The survey of more than 100 experts in academia and industry, conducted by THE in association with Microsoft, found that 56 per cent of respondents did not expect the size of their administrative workforce to shrink as a result of the rise of AI.
Fourteen per cent of respondents said that they would take on more staff as a result of the development of AI-related technologies. Thirty per cent predicted that administrative staff numbers would decrease by less than a quarter because of AI and only 7 per cent envisaged a halving of such roles – with IT, admissions and student services likely to be the most affected areas, respondents said.
Survey respondents also largely rejected the idea that teaching jobs are at risk of being replaced by AI technology, despite the potential rise of tools such as automated marking programs and robot class assistants.
Seventy per cent of respondents said that they either did not expect redundancies in their teaching workforce as a result of AI advances, or that they expected the number of teaching posts to grow.
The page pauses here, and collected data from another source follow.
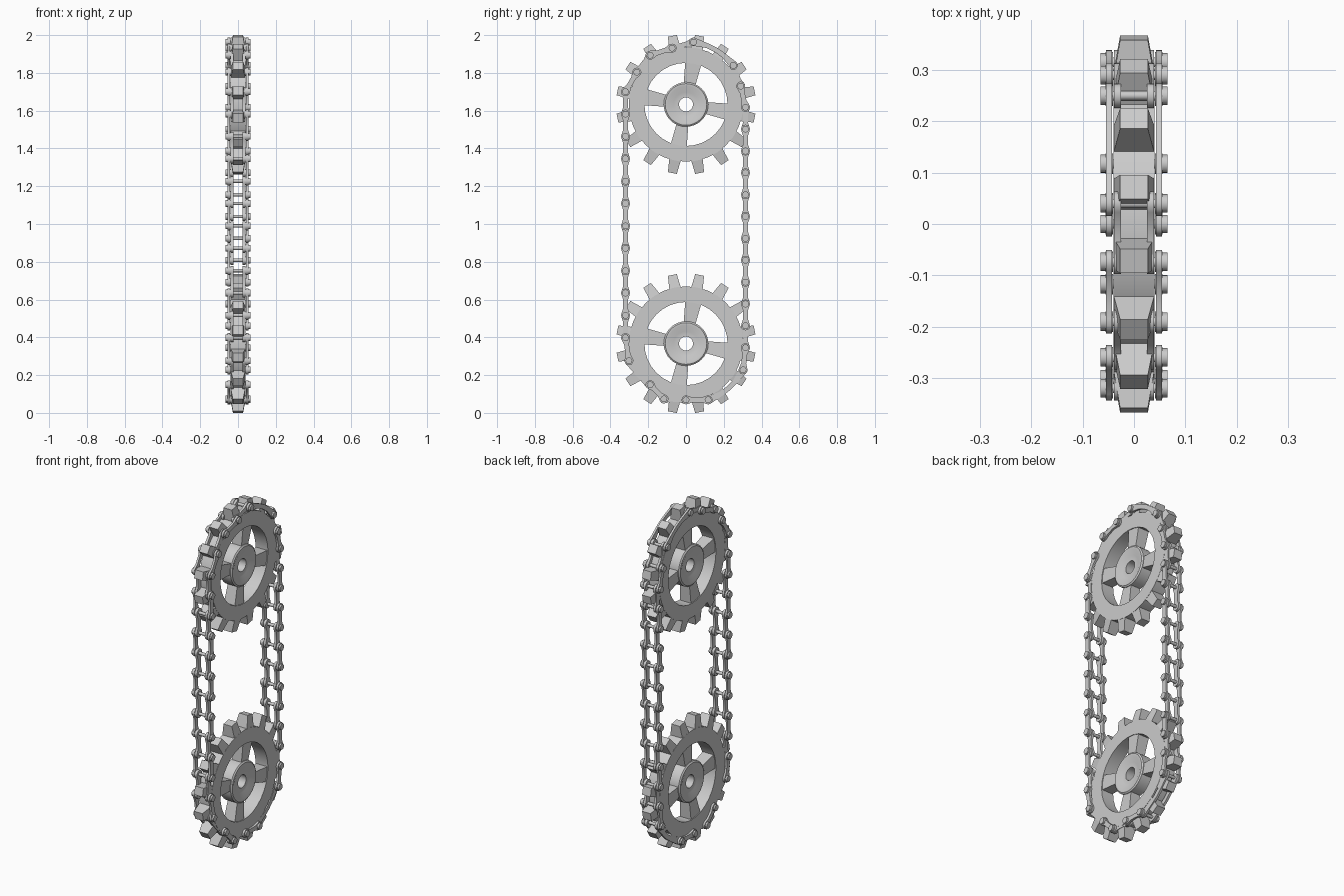
import bpy, bmesh
from math import sin, cos, pi, radians, sqrt
from mathutils import Vector, Matrix

if "Cube" in bpy.data.objects:
    bpy.data.objects.remove(bpy.data.objects["Cube"])


def finish(bm, name, smooth=None):
    bmesh.ops.recalc_face_normals(bm, faces=bm.faces)
    me = bpy.data.meshes.new(name)
    bm.to_mesh(me)
    bm.free()
    ob = bpy.data.objects.new(name, me)
    bpy.context.collection.objects.link(ob)
    if smooth:
        bpy.context.view_layer.objects.active = ob
        ob.select_set(True)
        bpy.ops.object.shade_smooth_by_angle(angle=radians(smooth))
        ob.select_set(False)
    return ob


def lathe(bm, profile, n, cy=0, cz=0):
    """Closed (x, r) profile spun round an x-parallel axis."""
    rings = [[bm.verts.new((x, cy + r * cos(2 * pi * i / n), cz + r * sin(2 * pi * i / n)))
              for x, r in profile] for i in range(n)]
    m = len(profile)
    for i in range(n):
        a, b = rings[i], rings[(i + 1) % n]
        for j in range(m):
            k = (j + 1) % m
            bm.faces.new((a[j], a[k], b[k], b[j]))


def taper(bm, angle, r0, r1, w0, w1, t0, t1, cz):
    """Radial tapered block: half widths w and half thicknesses t at both radii."""
    u = Vector((0, cos(angle), sin(angle)))
    v = Vector((0, -sin(angle), cos(angle)))
    ends = []
    for r, w, t in ((r0, w0, t0), (r1, w1, t1)):
        ends.append([bm.verts.new(Vector((sx * t, 0, cz)) + u * r + v * (sy * w))
                     for sx, sy in ((-1, -1), (1, -1), (1, 1), (-1, 1))])
    a, b = ends
    bm.faces.new(a)
    bm.faces.new(b)
    for i in range(4):
        j = (i + 1) % 4
        bm.faces.new((a[i], a[j], b[j], b[i]))


def cylinder(bm, x0, x1, r, p, n=14):
    mat = Matrix.Translation(((x0 + x1) / 2, p[0], p[1])) @ Matrix.Rotation(pi / 2, 4, 'Y')
    bmesh.ops.create_cone(bm, cap_ends=True, segments=n, radius1=r, radius2=r,
                          depth=abs(x1 - x0), matrix=mat)


def plate(bm, p, q, x0, x1):
    """Dog-bone link plate; long links bow outward to follow the wheel."""
    p, q = Vector(p), Vector(q)
    d = (q - p).length
    t = (q - p) / d
    out = Vector((-t.y, t.x))
    sag = 0.32 - sqrt(0.32 ** 2 - d * d / 4) if d > 0.15 else 0
    end, waist, half = 0.024, 0.013, []
    for k in range(5):
        a = radians(180 - 30 * k)
        half.append((end * cos(a), end * sin(a)))
    half += [(d * f, waist) for f in (0.3, 0.5, 0.7)]
    for k in range(5):
        a = radians(120 - 30 * k)
        half.append((d + end * cos(a), end * sin(a)))
    outline = half + [(s, -w) for s, w in half[-2:0:-1]]
    pts = []
    for s, w in outline:
        f = min(max(s / d, 0), 1)
        pts.append(p + t * s + out * (w + sag * 4 * f * (1 - f)))
    a = [bm.verts.new((x0, c.x, c.y)) for c in pts]
    b = [bm.verts.new((x1, c.x, c.y)) for c in pts]
    bm.faces.new(a)
    bm.faces.new(b)
    for i in range(len(a)):
        j = (i + 1) % len(a)
        bm.faces.new((a[i], a[j], b[j], b[i]))


# sprocket wheels: rim, teeth, spokes, dished hub
for label, cz in (("lower", 0.367), ("upper", 1.633)):
    bm = bmesh.new()
    lathe(bm, [(-.04, .22), (-.04, .303), (.04, .303), (.04, .22)], 32, 0, cz)
    finish(bm, label + "_rim", 25)
    bm = bmesh.new()
    for i in range(16):
        taper(bm, 2 * pi * (i + .5) / 16, .295, .37, .031, .024, .04, .027, cz)
    finish(bm, label + "_teeth")
    bm = bmesh.new()
    for i in range(4):
        taper(bm, radians(-10 + 90 * i), .105, .23, .031, .044, .03, .036, cz)
    finish(bm, label + "_spokes")
    bm = bmesh.new()
    side = [(.034, .118), (.04, .11), (.04, .098), (.026, .065), (.026, .037)]
    lathe(bm, side + [(-x, r) for x, r in reversed(side)], 32, 0, cz)
    finish(bm, label + "_hub", 25)

# chain pin centres (y, z), clockwise from the left run
pins = [(-.32, .398 + i * .1184) for i in range(12)]
pins += [(-.26, 1.804), (-.19, 1.894), (-.074, 1.931), (.04, 1.963), (.25, 1.84), (.29, 1.73)]
pins += [(.315, 1.618 - i * .1157) for i in range(12)]
pins += [(.302, .228), (.117, .069), (0, .069), (-.117, .074), (-.19, .149), (-.302, .276)]

# pins with thick heads on both sides
bm = bmesh.new()
for p in pins:
    cylinder(bm, -.045, .045, .009, p, 12)
    for s in (-1, 1):
        cylinder(bm, s * .041, s * .056, .020, p)
        cylinder(bm, s * .056, s * .065, .018, p)
finish(bm, "chain_pins", 35)

# alternating inner and outer link plates
inner, outer = bmesh.new(), bmesh.new()
for i, p in enumerate(pins):
    q = pins[(i + 1) % len(pins)]
    for s in (-1, 1):
        if i % 2:
            plate(outer, p, q, s * .043, s * .055)
        else:
            plate(inner, p, q, s * .025, s * .039)
finish(inner, "inner_links", 35)
finish(outer, "outer_links", 35)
Just 7 per cent predicted that at least a quarter of teaching staff would be forced out by technological change over the next 10 to 15 years.
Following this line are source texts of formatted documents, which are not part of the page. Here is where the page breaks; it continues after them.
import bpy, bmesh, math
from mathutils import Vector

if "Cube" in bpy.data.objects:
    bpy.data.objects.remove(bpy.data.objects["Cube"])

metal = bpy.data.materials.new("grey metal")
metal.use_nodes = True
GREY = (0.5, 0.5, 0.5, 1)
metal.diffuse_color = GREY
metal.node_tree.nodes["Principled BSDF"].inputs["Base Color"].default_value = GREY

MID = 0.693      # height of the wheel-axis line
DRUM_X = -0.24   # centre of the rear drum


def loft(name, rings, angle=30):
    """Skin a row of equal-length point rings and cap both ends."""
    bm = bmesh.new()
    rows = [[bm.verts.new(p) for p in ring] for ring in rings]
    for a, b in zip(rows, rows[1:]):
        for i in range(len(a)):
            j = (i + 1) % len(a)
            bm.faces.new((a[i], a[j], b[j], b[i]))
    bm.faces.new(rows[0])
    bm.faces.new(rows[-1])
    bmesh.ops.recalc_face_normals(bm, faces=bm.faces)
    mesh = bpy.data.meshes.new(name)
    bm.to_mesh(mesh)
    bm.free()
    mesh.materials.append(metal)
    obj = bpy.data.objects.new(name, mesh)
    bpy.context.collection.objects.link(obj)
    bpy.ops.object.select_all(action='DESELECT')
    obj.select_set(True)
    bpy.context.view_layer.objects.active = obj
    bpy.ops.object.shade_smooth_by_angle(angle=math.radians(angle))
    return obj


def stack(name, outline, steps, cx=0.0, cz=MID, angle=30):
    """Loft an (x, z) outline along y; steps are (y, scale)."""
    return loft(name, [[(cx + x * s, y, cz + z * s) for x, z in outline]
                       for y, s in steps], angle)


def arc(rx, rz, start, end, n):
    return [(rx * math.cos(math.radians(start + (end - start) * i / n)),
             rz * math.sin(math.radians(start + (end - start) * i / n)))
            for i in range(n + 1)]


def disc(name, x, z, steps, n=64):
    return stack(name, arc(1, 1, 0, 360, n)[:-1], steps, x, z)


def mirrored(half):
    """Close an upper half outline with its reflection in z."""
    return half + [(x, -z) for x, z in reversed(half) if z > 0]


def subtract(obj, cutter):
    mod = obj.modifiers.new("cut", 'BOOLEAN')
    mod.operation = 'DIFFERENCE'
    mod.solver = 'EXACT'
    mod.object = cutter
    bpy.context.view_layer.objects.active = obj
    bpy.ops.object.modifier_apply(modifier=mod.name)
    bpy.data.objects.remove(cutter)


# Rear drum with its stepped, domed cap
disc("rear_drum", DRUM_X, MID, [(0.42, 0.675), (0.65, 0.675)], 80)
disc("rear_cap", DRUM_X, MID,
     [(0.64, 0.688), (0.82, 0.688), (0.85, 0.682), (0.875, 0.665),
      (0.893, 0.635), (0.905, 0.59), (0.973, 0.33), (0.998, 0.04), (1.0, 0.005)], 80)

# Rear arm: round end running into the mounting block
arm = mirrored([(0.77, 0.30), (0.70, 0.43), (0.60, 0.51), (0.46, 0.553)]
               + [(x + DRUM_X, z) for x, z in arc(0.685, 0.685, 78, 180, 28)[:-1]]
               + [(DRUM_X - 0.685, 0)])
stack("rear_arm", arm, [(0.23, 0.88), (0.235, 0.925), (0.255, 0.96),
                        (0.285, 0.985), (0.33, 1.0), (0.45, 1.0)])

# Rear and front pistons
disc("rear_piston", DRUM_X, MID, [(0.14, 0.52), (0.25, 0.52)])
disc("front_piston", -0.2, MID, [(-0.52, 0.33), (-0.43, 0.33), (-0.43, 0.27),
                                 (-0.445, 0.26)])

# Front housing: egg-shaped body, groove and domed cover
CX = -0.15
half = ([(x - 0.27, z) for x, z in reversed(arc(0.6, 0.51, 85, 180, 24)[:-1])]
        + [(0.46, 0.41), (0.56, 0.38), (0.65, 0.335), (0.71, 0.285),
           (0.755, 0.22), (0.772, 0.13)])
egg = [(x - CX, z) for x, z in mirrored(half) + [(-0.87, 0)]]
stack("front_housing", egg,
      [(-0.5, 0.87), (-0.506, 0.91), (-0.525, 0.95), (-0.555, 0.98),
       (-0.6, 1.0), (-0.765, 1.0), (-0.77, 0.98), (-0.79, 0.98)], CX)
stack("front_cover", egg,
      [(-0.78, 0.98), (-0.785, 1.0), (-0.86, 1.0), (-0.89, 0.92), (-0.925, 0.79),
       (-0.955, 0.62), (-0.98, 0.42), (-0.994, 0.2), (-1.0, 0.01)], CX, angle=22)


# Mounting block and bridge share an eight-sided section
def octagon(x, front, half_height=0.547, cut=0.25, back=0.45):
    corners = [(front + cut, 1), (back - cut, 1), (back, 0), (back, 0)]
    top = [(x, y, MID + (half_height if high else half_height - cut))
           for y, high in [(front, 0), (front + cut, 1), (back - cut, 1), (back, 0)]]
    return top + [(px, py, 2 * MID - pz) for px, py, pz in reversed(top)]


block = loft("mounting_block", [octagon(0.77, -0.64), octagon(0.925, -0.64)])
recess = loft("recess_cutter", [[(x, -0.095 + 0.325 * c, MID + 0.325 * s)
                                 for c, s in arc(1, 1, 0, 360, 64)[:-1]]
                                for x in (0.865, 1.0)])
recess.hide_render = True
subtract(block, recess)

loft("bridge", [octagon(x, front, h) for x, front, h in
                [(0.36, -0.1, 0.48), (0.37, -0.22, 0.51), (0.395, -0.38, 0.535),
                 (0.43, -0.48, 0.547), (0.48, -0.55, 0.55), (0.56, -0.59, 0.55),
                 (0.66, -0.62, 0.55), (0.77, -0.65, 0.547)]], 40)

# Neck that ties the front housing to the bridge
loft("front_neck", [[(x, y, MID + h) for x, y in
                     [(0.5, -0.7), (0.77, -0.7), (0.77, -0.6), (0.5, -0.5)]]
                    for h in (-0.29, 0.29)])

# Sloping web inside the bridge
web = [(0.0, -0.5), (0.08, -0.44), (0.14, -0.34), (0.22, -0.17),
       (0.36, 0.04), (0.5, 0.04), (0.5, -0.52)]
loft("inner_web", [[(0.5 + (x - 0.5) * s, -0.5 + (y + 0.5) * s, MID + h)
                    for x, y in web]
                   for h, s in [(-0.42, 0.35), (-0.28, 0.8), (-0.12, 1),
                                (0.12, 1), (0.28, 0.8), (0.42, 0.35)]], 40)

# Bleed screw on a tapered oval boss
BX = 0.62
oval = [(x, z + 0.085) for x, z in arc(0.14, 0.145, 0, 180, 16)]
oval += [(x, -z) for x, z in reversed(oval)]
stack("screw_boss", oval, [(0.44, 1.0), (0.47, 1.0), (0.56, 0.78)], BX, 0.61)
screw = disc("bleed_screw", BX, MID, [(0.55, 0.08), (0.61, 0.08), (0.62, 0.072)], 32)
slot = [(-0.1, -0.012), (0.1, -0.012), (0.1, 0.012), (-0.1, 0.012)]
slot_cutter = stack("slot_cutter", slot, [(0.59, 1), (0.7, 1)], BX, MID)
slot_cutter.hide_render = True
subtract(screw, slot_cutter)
Leif Azzorpardi, chancellor’s fellow in computer and information sciences at the University of Strathclyde, said that his institution would potentially take on more people “to deliver better services to students in collaboration with AI”.
“Teaching staff’s duties will certainly change from mundane tasks such as marking to engaging more with students to create unique learning experiences,” he told THE.
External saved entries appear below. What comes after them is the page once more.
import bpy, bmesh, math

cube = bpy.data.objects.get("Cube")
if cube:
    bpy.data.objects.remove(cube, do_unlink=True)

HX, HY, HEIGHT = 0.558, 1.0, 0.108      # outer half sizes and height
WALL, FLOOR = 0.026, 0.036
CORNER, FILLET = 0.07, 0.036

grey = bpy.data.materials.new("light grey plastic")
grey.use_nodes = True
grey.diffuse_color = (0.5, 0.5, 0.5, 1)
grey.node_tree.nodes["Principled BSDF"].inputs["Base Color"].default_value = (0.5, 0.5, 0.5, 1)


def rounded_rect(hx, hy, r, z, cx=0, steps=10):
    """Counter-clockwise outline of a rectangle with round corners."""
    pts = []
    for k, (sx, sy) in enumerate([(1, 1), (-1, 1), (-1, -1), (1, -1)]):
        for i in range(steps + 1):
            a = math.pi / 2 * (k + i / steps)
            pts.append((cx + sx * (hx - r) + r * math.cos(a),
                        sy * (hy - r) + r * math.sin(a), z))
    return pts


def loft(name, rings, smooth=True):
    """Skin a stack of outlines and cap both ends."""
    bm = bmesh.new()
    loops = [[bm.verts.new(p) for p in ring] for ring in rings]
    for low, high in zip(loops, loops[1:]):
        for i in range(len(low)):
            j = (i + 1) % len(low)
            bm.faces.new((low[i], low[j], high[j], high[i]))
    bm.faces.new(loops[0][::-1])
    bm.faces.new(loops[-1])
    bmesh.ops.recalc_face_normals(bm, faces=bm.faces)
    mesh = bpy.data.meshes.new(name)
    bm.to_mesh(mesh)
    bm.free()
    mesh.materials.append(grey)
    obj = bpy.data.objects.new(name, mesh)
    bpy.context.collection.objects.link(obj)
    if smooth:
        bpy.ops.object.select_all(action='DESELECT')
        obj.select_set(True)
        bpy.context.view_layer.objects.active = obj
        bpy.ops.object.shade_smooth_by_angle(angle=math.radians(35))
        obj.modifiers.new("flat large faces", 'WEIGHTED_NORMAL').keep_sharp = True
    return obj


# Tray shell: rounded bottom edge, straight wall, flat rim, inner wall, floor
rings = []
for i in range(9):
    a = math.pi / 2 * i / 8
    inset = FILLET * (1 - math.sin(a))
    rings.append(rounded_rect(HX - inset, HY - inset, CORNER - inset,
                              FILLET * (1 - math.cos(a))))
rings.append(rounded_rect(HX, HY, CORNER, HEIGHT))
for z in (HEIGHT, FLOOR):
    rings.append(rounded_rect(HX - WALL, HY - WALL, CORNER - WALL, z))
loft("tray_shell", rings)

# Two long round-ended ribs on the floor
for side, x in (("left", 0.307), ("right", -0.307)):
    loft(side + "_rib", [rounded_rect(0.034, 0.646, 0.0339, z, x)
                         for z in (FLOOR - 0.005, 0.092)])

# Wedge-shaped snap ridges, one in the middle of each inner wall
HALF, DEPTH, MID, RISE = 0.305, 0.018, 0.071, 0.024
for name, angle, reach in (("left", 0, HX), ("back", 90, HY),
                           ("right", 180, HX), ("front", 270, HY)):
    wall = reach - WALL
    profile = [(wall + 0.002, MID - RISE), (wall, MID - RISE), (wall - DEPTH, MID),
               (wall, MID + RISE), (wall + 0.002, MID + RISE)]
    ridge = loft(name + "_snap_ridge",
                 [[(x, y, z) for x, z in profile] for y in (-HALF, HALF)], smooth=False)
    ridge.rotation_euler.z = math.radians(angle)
Asked what aspects of teaching and learning could never be replaced by AI, many respondents mentioned variations of “human interaction on open issues”, “discussion” and “compassion”. While one expert said that “one day everything can be replicable”, others were more sceptical. “Learning to a large degree is a social process where doing it together with other people is important,” one respondent said.
Nor did respondents, of whom four out of five were university-based computer scientists, believe that AI would lead to university closures: 86 per cent disagreed – most of them strongly – that AI would cause closures, and 94 per cent said that it did not threaten their own institution’s future. However, only 24 per cent felt that their university was optimally configured physically for the age of AI.
Most respondents, however, believed that AI would have a profound impact on how research is conducted over the next 10 to 15 years, with 95 per cent predicting that it would have either a “significant” or “very significant” effect.
The results of the THE-Microsoft Artificial Intelligence Survey will be discussed at THE’s Innovation & Impact Summit, held at Korea Advanced Institute of Science and Technology (KAIST) in Daejeon, South Korea from 2-4 April 2019.